Going Above and Beyond: How Teachers Help Equip Native Youth for Success
PWNA’s American Indian Education Fund has been supporting schools and students across the Northern Plains and Southwest for decades. The importance of a pen and paper in the classroom has not lost its significance to those who’ve received school supplies from PWNA over the years and the generational appreciation is evident.
Amanda, a certified K-12 school counselor on the Pine Ridge Reservation, knows firsthand that providing school supplies to students not only reduces stress for her students’ families but also for teaching staff. According to the National Center for Education Statistics, 94 percent of teachers spend their own money to stock their classrooms and, on average, a teacher will spend approximately $479. This is a hefty investment when you consider a teacher’s low-paying salary.
“We have some students and families who may be able to afford to buy new school supplies but for those who enter the classroom empty-handed, PWNA really helps to alleviate the stress and anxiety,” said Amanda. “Many teachers and staff try to help as much as possible by donating new supplies, so PWNA helps teachers too.”
For Heather, a teacher on the Cheyenne River Reservation, school supplies from PWNA means less money out of her pocket for her students. “When our junior high school ran out of lined paper, I gathered up the paper left over from the [PWNA] distributions for use through the end of the year – know those donations did not go to waste,” said Heather.
Oftentimes, those same students who are worried about coming to school without the essentials are likely just as worried about food or basic utilities at home. So, while PWNA’s school supplies offer financial assistance, they also impact overall motivation, participation and learning in the classroom.
“As a school counselor, I try to store extra supplies in my office throughout the year so that when students need something, they know they have a place – and space – to come to without having to worry,” said Amanda.
Students like Jack, who began his education at a small elementary school in the northwestern corner of the Pine Ridge Reservation and went on to graduate from Red Cloud High School, continue on to college, in his case to Northern State University. Jack reflected on the challenges of accessing basic supplies, such as paper and pencils, and recalls the time that school supplies were provided to him and other students in elementary school through PWNA and other donors. “Being equipped with the right supplies helped us keep up with notes, which in turn helped with passing our exams and quizzes,” said Jack.
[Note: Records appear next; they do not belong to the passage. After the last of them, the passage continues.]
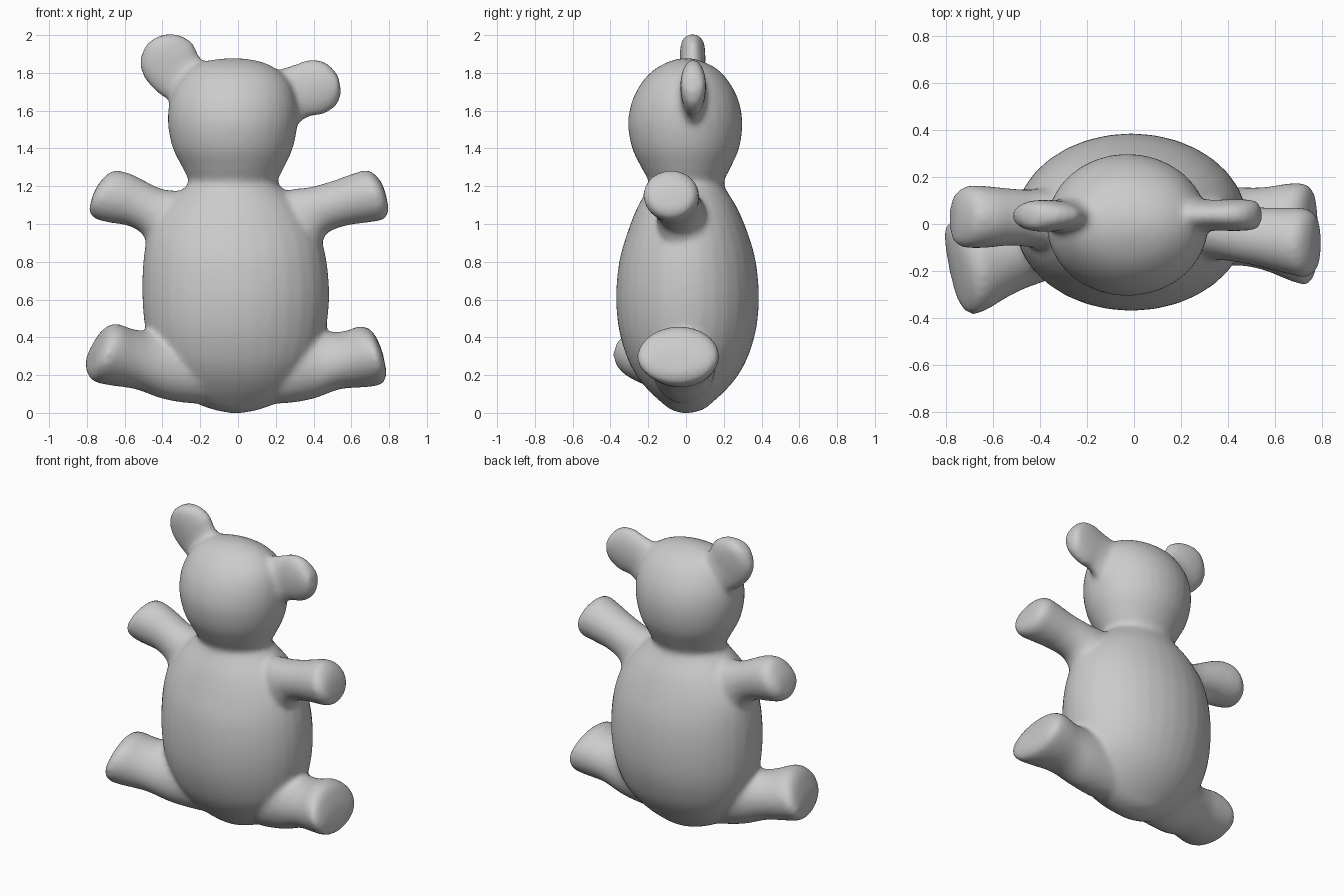
import bpy, bmesh, math
from mathutils import Vector

SEG, SUB = 32, 5
bm = bmesh.new()


def spline(p, q, r, s, t):
    # Catmull-Rom blend of four stations
    return 0.5 * (2 * q + (r - p) * t + (2 * p - 5 * q + 4 * r - s) * t * t
                  + (3 * q - p - 3 * r + s) * t ** 3)


def loft(stations, shear=0.0):
    """Elliptical loft; station = edge x,z / opposite edge x,z / y centre / y half-depth."""
    st = [Vector(s) for s in stations]
    n = len(st)
    dense = []
    for i in range(n - 1):
        q, r = st[i], st[i + 1]
        p, s = st[max(i - 1, 0)], st[min(i + 2, n - 1)]
        dense += [spline(p, q, r, s, k / SUB) for k in range(SUB)]
    dense.append(st[-1])
    rings = []
    for x1, z1, x2, z2, yc, hy in dense:
        ring = []
        for k in range(SEG):
            a = 2 * math.pi * k / SEG
            c, dy = math.cos(a) / 2, hy * math.sin(a)
            ring.append(bm.verts.new(((x1 + x2) / 2 + (x1 - x2) * c + shear * dy,
                                      yc + dy,
                                      (z1 + z2) / 2 + (z1 - z2) * c)))
        rings.append(ring)
    for a, b in zip(rings, rings[1:]):
        for k in range(SEG):
            j = (k + 1) % SEG
            bm.faces.new((a[k], a[j], b[j], b[k]))
    bm.faces.new(rings[0])
    bm.faces.new(rings[-1])


# torso and head: z, left x, right x, y centre, half-depth
trunk = [(0.0, -.05, .03, 0, .03), (.02, -.14, .12, .005, .09), (.06, -.24, .22, .005, .14),
         (.12, -.32, .30, .005, .205), (.2, -.39, .37, .006, .27), (.3, -.45, .43, .007, .322),
         (.45, -.492, .468, .008, .365), (.62, -.507, .483, .008, .378), (.8, -.502, .47, .008, .362),
         (.95, -.475, .43, .008, .32), (1.08, -.40, .35, .006, .268), (1.17, -.31, .26, .003, .217),
         (1.22, -.262, .21, .002, .198), (1.29, -.29, .24, 0, .232), (1.4, -.345, .29, -.002, .283),
         (1.53, -.371, .315, -.004, .303), (1.65, -.362, .31, -.003, .283), (1.75, -.32, .275, -.002, .232),
         (1.82, -.26, .205, 0, .165), (1.86, -.18, .12, 0, .09), (1.877, -.07, .02, 0, .03)]
loft([(l, z, r, z, yc, hy) for z, l, r, yc, hy in trunk])

# left and right ears
loft([(-.30, 1.60, -.10, 1.80, .035, .085), (-.37, 1.655, -.19, 1.87, .035, .075),
      (-.435, 1.70, -.215, 1.91, .035, .066), (-.495, 1.77, -.24, 1.96, .035, .068),
      (-.52, 1.85, -.305, 2.0, .035, .066), (-.495, 1.935, -.38, 2.005, .035, .052),
      (-.455, 1.975, -.43, 1.99, .035, .02)])
loft([(.15, 1.80, .22, 1.48, .035, .085), (.22, 1.82, .32, 1.53, .035, .075),
      (.30, 1.845, .37, 1.565, .037, .066), (.38, 1.873, .45, 1.58, .038, .068),
      (.462, 1.857, .52, 1.625, .038, .066), (.52, 1.80, .545, 1.69, .038, .052),
      (.535, 1.765, .54, 1.73, .038, .02)])

# right and left arms
loft([(.15, 1.12, .15, .9, -.02, .1), (.27, 1.18, .40, .86, -.02, .13),
      (.38, 1.195, .47, .95, -.035, .125), (.50, 1.228, .57, .99, -.055, .127),
      (.61, 1.267, .68, 1.007, -.07, .14), (.69, 1.284, .765, 1.022, -.08, .147),
      (.75, 1.235, .798, 1.065, -.08, .115), (.78, 1.17, .79, 1.12, -.08, .04)])
loft([(-.15, 1.12, -.15, .9, .02, .1), (-.28, 1.17, -.43, .86, .02, .13),
      (-.40, 1.185, -.51, .95, .025, .122), (-.50, 1.232, -.58, .99, .03, .123),
      (-.585, 1.272, -.68, 1.007, .03, .132), (-.67, 1.279, -.755, 1.027, .03, .132),
      (-.74, 1.21, -.787, 1.065, .02, .1), (-.77, 1.15, -.78, 1.11, .015, .03)])

# right and left legs
loft([(.1, .42, .1, .05, 0, .17), (.38, .45, .25, .05, -.01, .17),
      (.49, .43, .40, .075, -.01, .167), (.57, .434, .54, .125, -.02, .178),
      (.645, .459, .70, .138, -.035, .21), (.71, .433, .768, .158, -.045, .213),
      (.755, .35, .785, .21, -.045, .155), (.77, .30, .778, .26, -.045, .05)])
loft([(-.1, .42, -.1, .05, -.02, .17), (-.38, .45, -.25, .05, -.05, .17),
      (-.49, .435, -.40, .075, -.09, .165), (-.57, .447, -.54, .125, -.13, .172),
      (-.65, .473, -.69, .148, -.17, .197), (-.71, .44, -.765, .17, -.185, .2),
      (-.76, .35, -.79, .22, -.18, .15), (-.775, .31, -.783, .27, -.18, .05)], shear=-.2)

bmesh.ops.recalc_face_normals(bm, faces=bm.faces[:])
mesh = bpy.data.meshes.new("plush_bear")
bm.to_mesh(mesh)
bm.free()
bear = bpy.data.objects.new("plush_bear", mesh)
bpy.context.collection.objects.link(bear)

# fuse the parts into one soft skin
fuse = bear.modifiers.new("fuse", 'REMESH')
fuse.mode = 'VOXEL'
fuse.voxel_size = 0.016
fuse.use_smooth_shade = True
soft = bear.modifiers.new("soften", 'SMOOTH')
soft.factor = 0.5
soft.iterations = 10
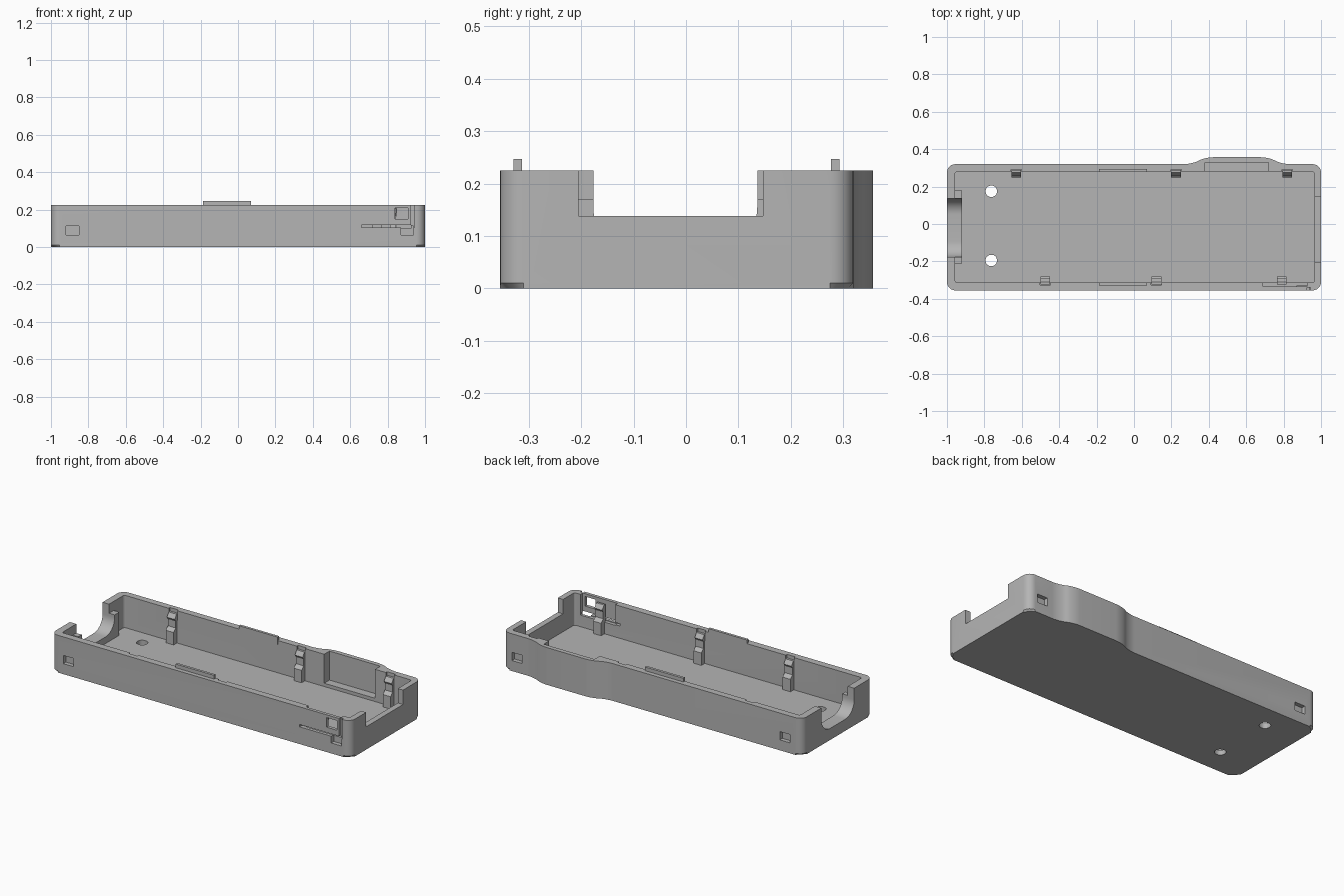
import bpy, bmesh
from mathutils import Vector

cube = bpy.data.objects.get("Cube")
if cube:
    bpy.data.objects.remove(cube, do_unlink=True)

grey = bpy.data.materials.new("grey plastic")
grey.use_nodes = True
GREY = (0.46, 0.46, 0.46, 1)
grey.diffuse_color = GREY
grey.node_tree.nodes["Principled BSDF"].inputs["Base Color"].default_value = GREY


def rounded(points, radius, steps=6):
    """Round every corner of a closed 2D outline."""
    pts = [Vector(p) for p in points]
    out = []
    for i, p in enumerate(pts):
        a, b = pts[i - 1] - p, pts[(i + 1) % len(pts)] - p
        a = p + a.normalized() * min(radius, a.length * 0.45)
        b = p + b.normalized() * min(radius, b.length * 0.45)
        for s in range(steps + 1):
            t = s / steps
            # weighted curve that follows a circular arc at square corners
            w0, w1, w2 = (1 - t) ** 2, 1.414 * t * (1 - t), t * t
            out.append((a * w0 + p * w1 + b * w2) / (w0 + w1 + w2))
    return out


def prism(name, outline, lo, hi, axis="z", chamfer=0):
    """Extrude an outline along z, x (outline in y, z) or y (outline in x, z)."""
    def place(p, h):
        return {"z": (p[0], p[1], h), "x": (h, p[0], p[1]), "y": (p[0], h, p[1])}[axis]
    bm = bmesh.new()
    low = [bm.verts.new(place(p, lo)) for p in outline]
    high = [bm.verts.new(place(p, hi)) for p in outline]
    base = bm.faces.new(low)
    bm.faces.new(high)
    for i in range(len(low)):
        bm.faces.new((low[i - 1], low[i], high[i], high[i - 1]))
    if chamfer:
        bmesh.ops.bevel(bm, geom=list(base.edges), offset=chamfer, segments=1, affect="EDGES")
    bmesh.ops.recalc_face_normals(bm, faces=bm.faces)
    mesh = bpy.data.meshes.new(name)
    bm.to_mesh(mesh)
    bm.free()
    mesh.materials.append(grey)
    ob = bpy.data.objects.new(name, mesh)
    bpy.context.collection.objects.link(ob)
    return ob


def rect(x0, x1, y0, y1):
    return [(x0, y0), (x1, y0), (x1, y1), (x0, y1)]


def box(name, x0, x1, y0, y1, z0, z1):
    return prism(name, rect(x0, x1, y0, y1), z0, z1)


def cut(target, cutter, keep=False):
    cutter.hide_render = True
    mod = target.modifiers.new("cut", "BOOLEAN")
    mod.operation, mod.solver, mod.object = "DIFFERENCE", "EXACT", cutter
    bpy.ops.object.select_all(action="DESELECT")
    target.select_set(True)
    bpy.context.view_layer.objects.active = target
    bpy.ops.object.modifier_apply(modifier=mod.name)
    if not keep:
        bpy.data.objects.remove(cutter, do_unlink=True)


FRONT, BACK, TOP, FLOOR = -0.355, 0.32, 0.225, 0.03
IN_FRONT, IN_BACK = -0.313, 0.28

# Outer shell with a bulge in the back wall
bulge = [(0.79, BACK), (0.72, 0.357), (0.38, 0.357), (0.31, BACK)]
outline = rounded([(-1, FRONT), (1, FRONT), (1, BACK)] + bulge + [(-1, BACK)], 0.045)
tray = prism("tray_body", outline, 0, TOP, chamfer=0.01)

# Cavity and bulge pocket
cut(tray, prism("cavity", rounded(rect(-0.957, 0.965, IN_FRONT, IN_BACK), 0.012, 3), FLOOR, 0.4))
cut(tray, box("bulge_pocket", 0.38, 0.72, 0.2, 0.33, 0.05, 0.4))

# Rectangular opening at one end, rounded cradle opening at the other
cut(tray, box("end_opening", 0.9, 1.1, -0.205, 0.147, 0.138, 0.4))
cradle = box("cradle_rib", -0.96, -0.92, -0.21, 0.18, 0.02, 0.17)
u_cutter = prism("u_opening", rounded(rect(-0.177, 0.136, 0.07, 0.5), 0.085, 10), -1.1, -0.9, "x")
cut(tray, u_cutter, keep=True)
cut(cradle, u_cutter)

# Screw holes in the floor
for y in (-0.195, 0.175):
    hole = rounded(rect(-0.793, -0.733, y - 0.03, y + 0.03), 0.03, 8)
    cut(tray, prism("screw_hole", hole, -0.1, 0.1))

# Latch recesses near the corners
for x in (-0.885, 0.905):
    for y in (FRONT, BACK):
        cut(tray, box("latch_recess", x - 0.034, x + 0.034, y - 0.025, y + 0.025, 0.063, 0.113))

# Button area in the front wall: thinned inside, window, flexible tab slits
cut(tray, box("thin_area", 0.69, 0.925, -0.335, -0.28, 0.1, 0.4))
cut(tray, box("button_window", 0.84, 0.91, -0.4, -0.28, 0.15, 0.208))
cut(tray, box("tab_slit", 0.66, 0.925, -0.4, -0.28, 0.104, 0.118))
cut(tray, box("tab_side_slit", 0.925, 0.943, -0.4, -0.34, 0.104, 0.4))

# Snap clips along both long walls
for side, wall, places in ((-1, IN_FRONT, (-0.475, 0.12, 0.79)),
                           (1, IN_BACK, (-0.63, 0.225, 0.82))):
    for x in places:
        low, high = sorted((wall - side * 0.05, wall + side * 0.012))
        cut(tray, box("clip_groove", x - 0.028, x + 0.028, low, high, 0.165, 0.4))
        profile = [(0.01, 0.02), (-0.032, 0.02), (-0.032, 0.105), (-0.012, 0.125),
                   (-0.012, 0.165), (-0.022, 0.18), (-0.004, 0.205), (0.01, 0.205)]
        prism("snap_clip", [(wall + side * d, z) for d, z in profile],
              x - 0.026, x + 0.026, "x")

# Locating ridges on top of the long walls
for name, y in (("front_ridge", -0.321), ("back_ridge", 0.285)):
    box(name, -0.187, 0.07, y - 0.008, y + 0.008, 0.2, 0.247)

# Smooth the rounded corners, keep the hard edges
bpy.ops.object.select_all(action="DESELECT")
for ob in (tray, cradle):
    ob.select_set(True)
bpy.context.view_layer.objects.active = tray
bpy.ops.object.shade_smooth_by_angle(angle=0.5)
Despite the struggles, Jack remembers being part of the welcoming and inclusive learning environment his school and its staff created during his early learning years. Today, Jack’s parents help him with supplies to pursue a business degree and, through a Department of Education program at his college, students can borrow laptops for taking notes at lectures and doing online homework.
Whether students are continuing on to college, many of them with continued assistance from PWNA, or completing their K-12 education, basic school supplies are critical tools for learning in the classroom and help support Native futures.